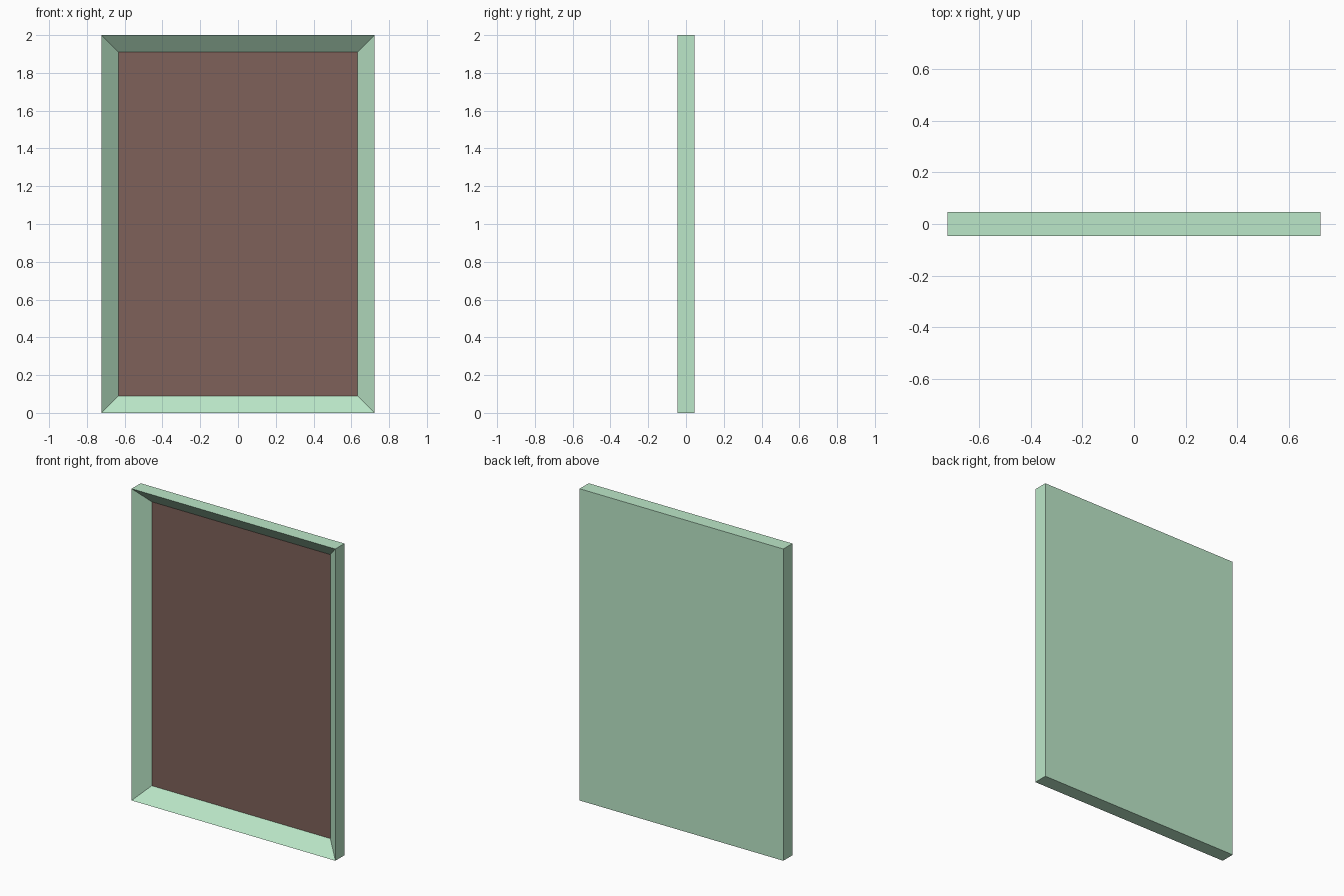
import bpy, bmesh
from mathutils import Matrix, Vector

if "Cube" in bpy.data.objects:
    bpy.data.objects.remove(bpy.data.objects["Cube"])

W, D, H = 1.446, 0.092, 2.0      # outer size
BORDER = 0.126                   # width of the sloping border
RECESS = 0.077                   # depth of the panel behind the front rim


def add_object(name, bm, color):
    mesh = bpy.data.meshes.new(name)
    bm.to_mesh(mesh)
    bm.free()
    mat = bpy.data.materials.new(name + "_colour")
    mat.diffuse_color = color
    mat.use_nodes = True
    mat.node_tree.nodes["Principled BSDF"].inputs["Base Color"].default_value = mat.diffuse_color
    mesh.materials.append(mat)
    obj = bpy.data.objects.new(name, mesh)
    bpy.context.collection.objects.link(obj)
    return obj


# Frame: a slab whose front slopes inward to a recessed opening
bm = bmesh.new()
bmesh.ops.create_cube(bm, size=1, matrix=Matrix.Translation((0, 0, H / 2)) @ Matrix.Diagonal((W, D, H, 1)))
bm.normal_update()
front = min(bm.faces, key=lambda f: f.calc_center_median().y)
bmesh.ops.inset_region(bm, faces=[front], thickness=BORDER)
bmesh.ops.translate(bm, verts=front.verts, vec=Vector((0, RECESS, 0)))
corners = [v.co.copy() for v in front.verts]
bmesh.ops.delete(bm, geom=[front], context='FACES_ONLY')
add_object("frame", bm, (0.50, 0.80, 0.58, 1))

# Panel: flat sheet filling the recessed opening
bm = bmesh.new()
bm.faces.new([bm.verts.new(c) for c in corners])
add_object("panel", bm, (0.21, 0.12, 0.10, 1))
★ ★ ★
### Exercise instructions
Every line in the records above that contains the word "data" is to be copied out.

### Result of this exercise
if "Cube" in bpy.data.objects:
    bpy.data.objects.remove(bpy.data.objects["Cube"])
    mesh = bpy.data.meshes.new(name)
    mat = bpy.data.materials.new(name + "_colour")
    obj = bpy.data.objects.new(name, mesh)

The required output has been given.